- [THE TASK] The answer must consist of every line from the data that holds "name".

[Opening SOURCE MATERIAL section]

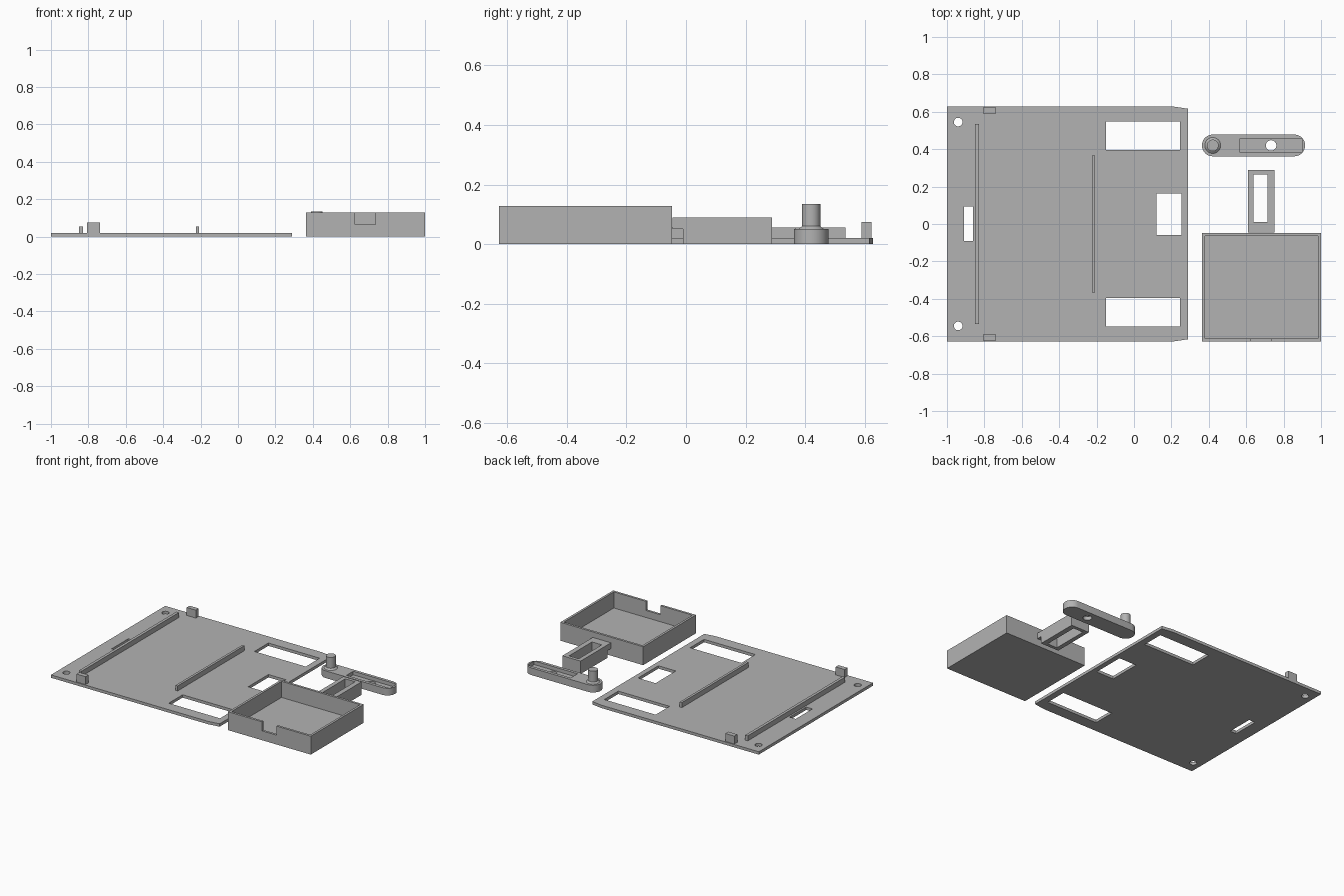
import bpy, bmesh
from math import sin, cos, pi

if "Cube" in bpy.data.objects:
    bpy.data.objects.remove(bpy.data.objects["Cube"], do_unlink=True)

grey = bpy.data.materials.new("plain grey")
grey.use_nodes = True
grey.diffuse_color = (0.45, 0.45, 0.45, 1)
grey.node_tree.nodes["Principled BSDF"].inputs["Base Color"].default_value = (0.45, 0.45, 0.45, 1)


def prism(name, outline, z0, z1):
    """Extrude a counter-clockwise outline from z0 to z1."""
    bm = bmesh.new()
    face = bm.faces.new([bm.verts.new((x, y, z0)) for x, y in outline])
    top = bmesh.ops.extrude_face_region(bm, geom=[face])["geom"]
    bmesh.ops.translate(bm, vec=(0, 0, z1 - z0),
                        verts=[v for v in top if isinstance(v, bmesh.types.BMVert)])
    bmesh.ops.recalc_face_normals(bm, faces=bm.faces)
    mesh = bpy.data.meshes.new(name)
    bm.to_mesh(mesh)
    bm.free()
    mesh.materials.append(grey)
    obj = bpy.data.objects.new(name, mesh)
    bpy.context.collection.objects.link(obj)
    return obj


def block(name, x0, x1, y0, y1, z0, z1):
    return prism(name, [(x0, y0), (x1, y0), (x1, y1), (x0, y1)], z0, z1)


def arc(cx, cy, r, start, end, n):
    return [(cx + r * cos(start + (end - start) * i / n),
             cy + r * sin(start + (end - start) * i / n)) for i in range(n + 1)]


def disc(name, x, y, r, z0, z1, n=32):
    return prism(name, arc(x, y, r, 0, 2 * pi, n)[:-1], z0, z1)


def cut(obj, *cutters):
    for cutter in cutters:
        mod = obj.modifiers.new("cut", "BOOLEAN")
        mod.operation, mod.solver, mod.object = "DIFFERENCE", "EXACT", cutter
        activate(obj)
        bpy.ops.object.modifier_apply(modifier=mod.name)
        bpy.data.objects.remove(cutter, do_unlink=True)


def activate(obj):
    bpy.ops.object.select_all(action="DESELECT")
    bpy.context.view_layer.objects.active = obj
    obj.select_set(True)


def smooth(obj):
    activate(obj)
    bpy.ops.object.shade_smooth_by_angle(angle=pi / 6)


# Base plate with tapered corners, windows, slot and screw holes
W, T = 0.628, 0.02
plate = prism("base_plate", [(-1, -W), (0.21, -W), (0.29, -W + 0.012),
                             (0.29, W - 0.012), (0.21, W), (-1, W)], 0, T)
cut(plate,
    block("slot", -0.91, -0.862, -0.09, 0.093, -1, 1),
    block("middle_window", 0.12, 0.255, -0.06, 0.163, -1, 1))
for s in (-1, 1):
    y0, y1 = sorted((s * 0.395, s * 0.548))
    cut(plate, block("side_window", -0.15, 0.245, y0, y1, -1, 1),
        disc("screw_hole", -0.94, s * 0.545, 0.023, -1, 1))
smooth(plate)

# Ridges and end stops standing on the plate
block("long_ridge", -0.85, -0.83, -0.535, 0.535, T - 0.005, 0.055)
block("short_ridge", -0.225, -0.208, -0.367, 0.367, T - 0.005, 0.055)
for side, s in (("front", -1), ("back", 1)):
    y0, y1 = sorted((s * 0.59, s * 0.622))
    block(side + "_stop", -0.808, -0.738, y0, y1, T - 0.005, 0.075)

# Open tray with a notch in its front wall
tray = block("tray", 0.363, 1, -W, -0.047, 0, 0.128)
cut(tray, block("tray_hollow", 0.379, 0.984, -0.612, -0.063, 0.016, 1),
    block("tray_notch", 0.625, 0.735, -0.7, -0.58, 0.065, 1))

# Slotted bracket, stepped underneath where it meets the tray
bracket = block("bracket", 0.61, 0.75, -0.046, 0.288, 0, 0.09)
cut(bracket, block("bracket_slot", 0.64, 0.715, 0.012, 0.265, -1, 1),
    block("bracket_step", 0.5, 0.9, -0.1, -0.01, -1, 0.05))

# Rounded arm with a recess and a pivot hole
Y, R = 0.42, 0.058
arm = prism("arm", arc(0.857, Y, R, -pi / 2, pi / 2, 20)
            + arc(0.421, Y, R, pi / 2, 3 * pi / 2, 20), 0, 0.05)
cut(arm, block("arm_recess", 0.567, 0.9, Y - 0.037, Y + 0.037, 0.025, 1),
    disc("pivot_hole", 0.733, Y, 0.028, -1, 1))
smooth(arm)

# Peg with a flared foot
for name, r0, r1, z0, z1 in (("peg_foot", 0.045, 0.031, 0.048, 0.06),
                             ("peg", 0.031, 0.031, 0.055, 0.135)):
    bpy.ops.mesh.primitive_cone_add(vertices=32, radius1=r0, radius2=r1, depth=z1 - z0,
                                    location=(0.421, Y, (z0 + z1) / 2))
    part = bpy.context.object
    part.name = name
    part.data.materials.append(grey)
    smooth(part)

[Closing SOURCE MATERIAL section]

- [REPLY TO THE TASK]
def prism(name, outline, z0, z1):
    mesh = bpy.data.meshes.new(name)
    obj = bpy.data.objects.new(name, mesh)
def block(name, x0, x1, y0, y1, z0, z1):
    return prism(name, [(x0, y0), (x1, y0), (x1, y1), (x0, y1)], z0, z1)
def disc(name, x, y, r, z0, z1, n=32):
    return prism(name, arc(x, y, r, 0, 2 * pi, n)[:-1], z0, z1)
        bpy.ops.object.modifier_apply(modifier=mod.name)
for name, r0, r1, z0, z1 in (("peg_foot", 0.045, 0.031, 0.048, 0.06),
    part.name = name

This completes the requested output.